Aaron Judge still pissing off college football fans far and wide

Yankees slugger was going for 62 home runs, and still, no love

We may earn a commission from links on this page.
Image for article titled Aaron Judge still pissing off college football fans far and wide
Screenshot: ESPN

Someone give me a stick so I can shake it at TikToker. You damn young people with your apps that allow you to do multiple things at once and decide for yourselves what you want to watch. You have no idea what it’s like to be entertained by a single television in the den, and your father telling you to stop changing the channel during commercials because the picture flipping is bothering him.

That’s why we needed historic moments in our national pastime piped into whatever sports broadcast we were watching. We all wanted to witness history when either Sammy Sosa or Mark McGwire first made it to 61 home runs.

Advertisement

For a second consecutive week, the MLB, Yes Network, and ESPN decided to cut into college football broadcasts and split the screen to see Aaron Judge at the plate this past weekend, attempting to hit his 62nd home run of this season.

Fortunately, the timing of Judge failing to send a ball over the fence didn’t interrupt key moments as they did during a 51-45 double overtime thriller during an in-conference college football game involving a team with a chance at the College Football Playoffs. That still didn’t ease the ire of college football fans, with one of their 13-14 Saturdays yet again besmirched by the Northeastern elites and their pinstriped pets.

Advertisement
Advertisement

https://twitter.com/jessica_smetana/status/1576269369843163136

I imagine that the criticism of Judge would be a bit more muted if he was actually chasing a record. The MLB single-season home run record has belonged to Barry Lamar Bonds since his second at-bat on Oct. 5, 2001. Unlike Reggie Bush, Bonds’ accomplishments have not been revoked by MLB. Instead, he and a handful of other legends were shamed for saving the sport after Jerry Reinsdorf and other franchise owners attempted to kill it with the 1994 strike. The league then got self-righteous when it knew that it wasn’t testing for PEDs. Instead of “cleaning up the game,” pro baseball has largely become a regional game that hasn’t evolved with the times.

Advertisement

So of course a football fan from the state of Texas, Oklahoma, MIssissippi, and Kansas might have little interest in what will ultimately amount to Judge not breaking an MLB record. It has nothing to do with them. It’s not cool to them to witness a Yankees broadcast in whatever town where they are watching the game, even if hitting 60-plus home runs is always an impressive accomplishment. The young people who tuned in to watch those college football games have all of the regional pride and school spirit of the fans who came before them, but also have time for jokes about both Judge getting pitched around, and the lamest frat fight ever caught on camera.

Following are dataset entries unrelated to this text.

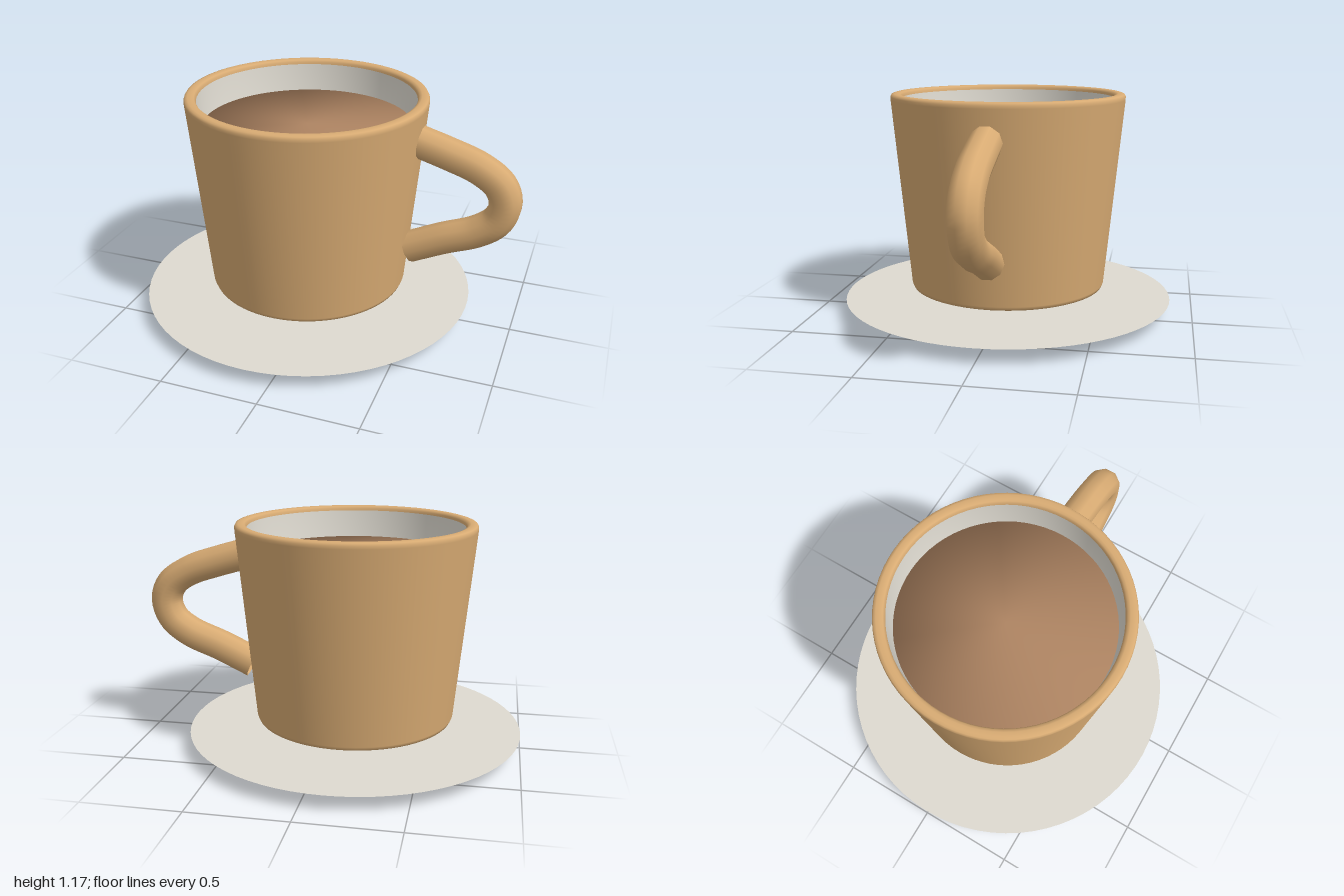
import * as THREE from 'three';

const CUP_X = -0.12; // the cup and saucer sit off centre to make room for the handle

function material(name, color, side = THREE.FrontSide) {
  const m = new THREE.MeshStandardMaterial({ color, side });
  m.name = name;
  return m;
}

// Surface of revolution from [radius, height] pairs
function turned(name, profile, mat) {
  const points = profile.map(([r, y]) => new THREE.Vector2(r, y));
  const mesh = new THREE.Mesh(new THREE.LatheGeometry(points, 72), mat);
  mesh.name = name;
  mesh.position.x = CUP_X;
  return mesh;
}

export function createModel() {
  const tan = material('tan glaze', 0xd8ab73, THREE.DoubleSide);
  const cream = material('cream porcelain', 0xdedad0);
  const coffee = material('coffee brown', 0xae8462);

  const model = new THREE.Group();
  model.name = 'cupAndSaucer';

  // Saucer: sloping underside and flat top, with a sharp rim between
  model.add(turned('saucerUnderside', [[0, 0], [0.56, 0], [0.88, 0.08]], cream));
  model.add(turned('saucerTop', [[0.88, 0.08], [0, 0.08]], cream));

  // Outer wall with rounded foot and rim
  model.add(turned('cupBody', [
    [0, 0.135], [0.5, 0.135], [0.515, 0.141], [0.523, 0.16],
    [0.617, 1.145], [0.617, 1.16], [0.611, 1.171], [0.598, 1.175],
    [0.578, 1.175], [0.566, 1.171], [0.559, 1.161], [0.557, 1.145],
  ], tan));

  // Pale lining, from the rim down to the inside floor
  model.add(turned('cupLining', [[0.557, 1.15], [0.465, 0.19], [0, 0.19]], cream));

  // Drink filling the cup, softly shaded towards its edge
  model.add(turned('coffee', [[0, 0.2], [0.463, 0.2], [0.542, 1.005], [0, 1.005]], coffee));

  // Handle swept along a rounded loop
  const path = new THREE.CatmullRomCurve3([
    [0.45, 0.992], [0.62, 0.942], [0.78, 0.885], [0.884, 0.81], [0.917, 0.72],
    [0.884, 0.62], [0.79, 0.545], [0.62, 0.475], [0.437, 0.39],
  ].map(([x, y]) => new THREE.Vector3(x, y, 0)));
  const handle = new THREE.Mesh(new THREE.TubeGeometry(path, 48, 0.083, 10), tan);
  handle.name = 'handle';
  model.add(handle);

  return model;
}
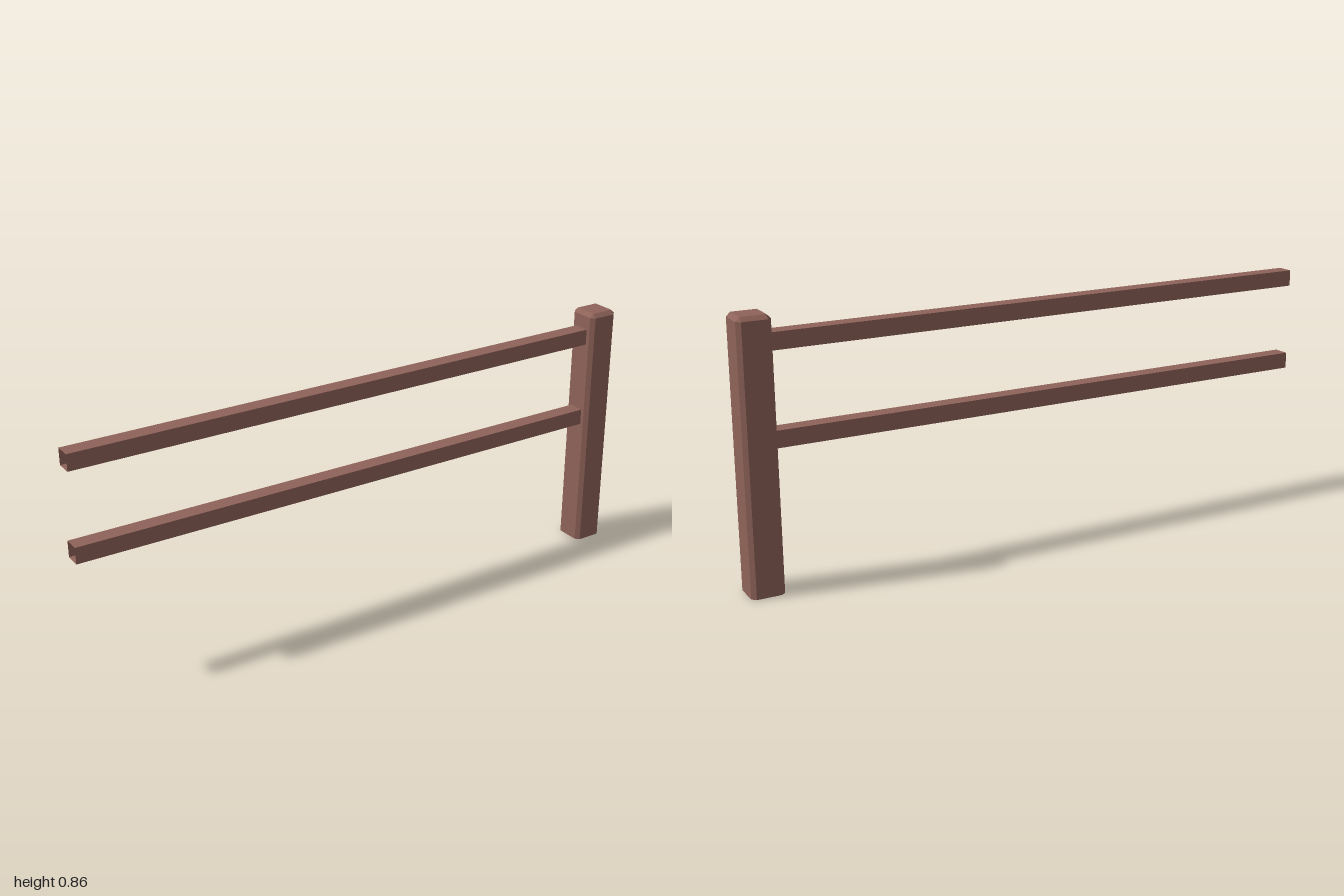
import * as THREE from 'three';

// Four corners, each cut into two points (counter-clockwise from above)
function squareRing(half, flat, y) {
  const ring = [];
  let pair = [[flat, half], [half, flat]];
  for (let k = 0; k < 4; k++) {
    pair.forEach(([x, z]) => ring.push(new THREE.Vector3(x, y, z)));
    pair = pair.map(([x, z]) => [z, -x]);
  }
  return ring;
}

// Chamfered post with a bevelled top and an open foot
function postGeometry(half, flat, shoulder, height) {
  const rings = [
    squareRing(half, flat, 0),
    squareRing(half, flat, shoulder),
    squareRing(flat, flat, height),
  ];
  const points = [];
  const addTriangle = (a, b, c) => {
    if (a.equals(b) || b.equals(c) || c.equals(a)) return;
    [a, b, c].forEach((p) => points.push(p));
  };
  for (let r = 0; r < 2; r++) {
    for (let i = 0; i < 8; i++) {
      const j = (i + 1) % 8;
      addTriangle(rings[r][i], rings[r][j], rings[r + 1][j]);
      addTriangle(rings[r][i], rings[r + 1][j], rings[r + 1][i]);
    }
  }
  const top = rings[2];
  addTriangle(top[0], top[2], top[4]);
  addTriangle(top[0], top[4], top[6]);
  const geometry = new THREE.BufferGeometry().setFromPoints(points);
  geometry.computeVertexNormals();
  return geometry;
}

// Square rail along x, open at both ends
function railGeometry(length, half) {
  const radius = half * Math.SQRT2;
  const geometry = new THREE.CylinderGeometry(radius, radius, length, 4, 1, true)
    .rotateY(Math.PI / 4)
    .rotateZ(Math.PI / 2)
    .toNonIndexed();
  geometry.computeVertexNormals();
  return geometry;
}

export function createModel() {
  const group = new THREE.Group();
  group.name = 'fenceSection';

  const wood = new THREE.MeshStandardMaterial({
    color: 0x8f6359,
    flatShading: true,
    side: THREE.DoubleSide,
  });
  wood.name = 'brownWood';

  const post = new THREE.Mesh(postGeometry(0.053, 0.04, 0.844, 0.857), wood);
  post.name = 'post';
  post.position.x = 0.947;
  group.add(post);

  // Two rails running from the post
  const rail = railGeometry(1.894, 0.027);
  [['lowerRail', 0.477], ['upperRail', 0.772]].forEach(([name, y]) => {
    const mesh = new THREE.Mesh(rail, wood);
    mesh.name = name;
    mesh.position.set(-0.053, y, 0);
    group.add(mesh);
  });

  return group;
}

Advertisement

The best those Judge at-bats could be are one of those commercials that the screen is split with during official reviews in football and basketball. Except instead of Jake selling you State Farm with Patrick Mahomes bath bombs and Aaron Rodgers dopplegangers, it’s Aaron Judge saying “Remember these pinstripes? They used to make you feel something whether you’re a bandwagon fan who wants to feel like a winner, or a hater who is envious of our dozens of championships and thinks facial hair rules are stupid. Well, I’m built like Rob Gronkowski, and I’ve been launching baseballs to the tip of the atmosphere all year to try and convince all you sports fans to come back to baseball these playoffs. Cheer me or channel your hate for the New York Yankees through me, but for the love of God, please watch!”

Just like most commercials (somebody find me my stick again) I remember when those things couldn’t be avoided, and you were happy when on occasion you got to see frogs belch out Bud-Weis-uur. Young people, no respect for what is forced on their screens whether they asked for it or not.